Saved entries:
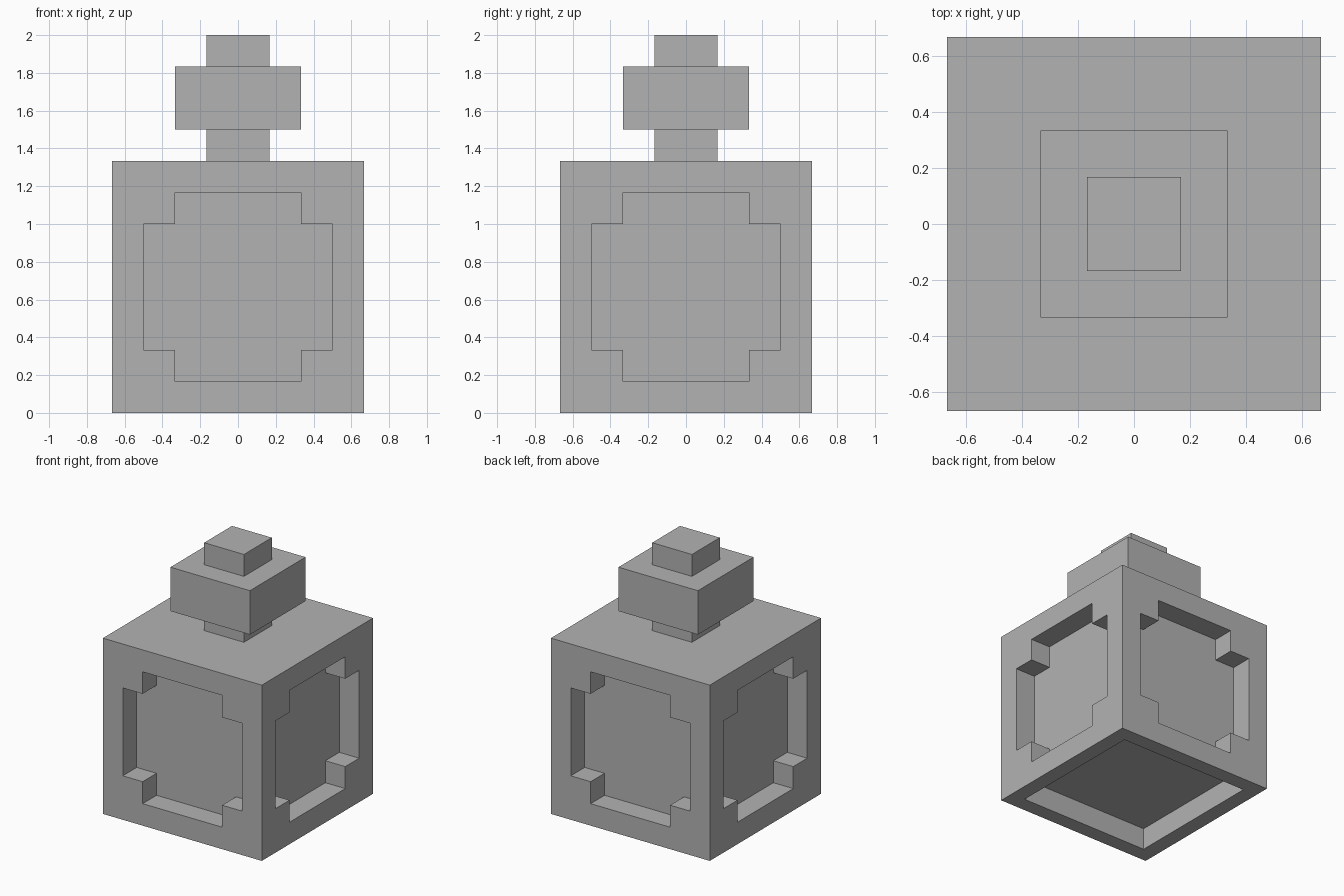
import bpy, bmesh
from mathutils import Matrix
from math import pi

if "Cube" in bpy.data.objects:
    bpy.data.objects.remove(bpy.data.objects["Cube"])

U = 1 / 6          # modelling unit: the whole model is 12 units tall
H = 4 * U          # half width of the body

grey = bpy.data.materials.new("plain grey")
grey.diffuse_color = (0.45, 0.45, 0.45, 1)
grey.use_nodes = True
grey.node_tree.nodes["Principled BSDF"].inputs["Base Color"].default_value = grey.diffuse_color


def finish(name, bm):
    mesh = bpy.data.meshes.new(name)
    bm.to_mesh(mesh)
    bm.free()
    mesh.materials.append(grey)
    obj = bpy.data.objects.new(name, mesh)
    bpy.context.collection.objects.link(obj)


def add_box(bm, half, z0, z1):
    m = Matrix.Translation((0, 0, (z0 + z1) / 2)) @ Matrix.Diagonal((2 * half, 2 * half, z1 - z0, 1))
    bmesh.ops.create_cube(bm, size=1, matrix=m)


# Body: cube with open sides and a square recess underneath
bm = bmesh.new()
add_box(bm, H, 0, 8 * U)
bm.normal_update()
sides = [f for f in bm.faces if abs(f.normal.z) < 0.5]
bmesh.ops.delete(bm, geom=sides, context='FACES_ONLY')
base = [f for f in bm.faces if f.normal.z < -0.5]
bmesh.ops.inset_individual(bm, faces=base, thickness=U, depth=0)
bmesh.ops.inset_individual(bm, faces=base, thickness=0, depth=-U)

# Side panels: notched window outline, recessed one unit, repeated four times
right = [(x * U, z * U) for x, z in ((2, 1), (2, 2), (3, 2), (3, 6), (2, 6), (2, 7))]
hole = right + [(-x, z) for x, z in reversed(right)]
half_rim = [(0, 0), (H, 0), (H, 8 * U), (0, 8 * U), (0, 7 * U)] + right[::-1] + [(0, U)]
other_rim = [(-x, z) for x, z in reversed(half_rim)]

for turn in range(4):
    rot = Matrix.Rotation(turn * pi / 2, 4, 'Z')

    def face(points):
        bm.faces.new([bm.verts.new(rot @ Matrix.Translation(p).translation) for p in points])

    for rim in (half_rim, other_rim):
        face([(x, -H, z) for x, z in rim])
    face([(x, -H + U, z) for x, z in hole])
    for (ax, az), (bx, bz) in zip(hole, hole[1:] + hole[:1]):
        face([(ax, -H, az), (bx, -H, bz), (bx, -H + U, bz), (ax, -H + U, az)])

bmesh.ops.remove_doubles(bm, verts=bm.verts, dist=1e-4)
finish("body", bm)

# Neck, collar and cap stacked on top
for name, half, z0, z1 in (("neck", 1, 8, 9), ("collar", 2, 9, 11), ("cap", 1, 11, 12)):
    bm = bmesh.new()
    add_box(bm, half * U, z0 * U, z1 * U)
    finish(name, bm)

• **THE PROBLEM**
Which lines above include the word "right"? Show each one.

• **EXERCISE RESULT**
right = [(x * U, z * U) for x, z in ((2, 1), (2, 2), (3, 2), (3, 6), (2, 6), (2, 7))]
hole = right + [(-x, z) for x, z in reversed(right)]
half_rim = [(0, 0), (H, 0), (H, 8 * U), (0, 8 * U), (0, 7 * U)] + right[::-1] + [(0, U)]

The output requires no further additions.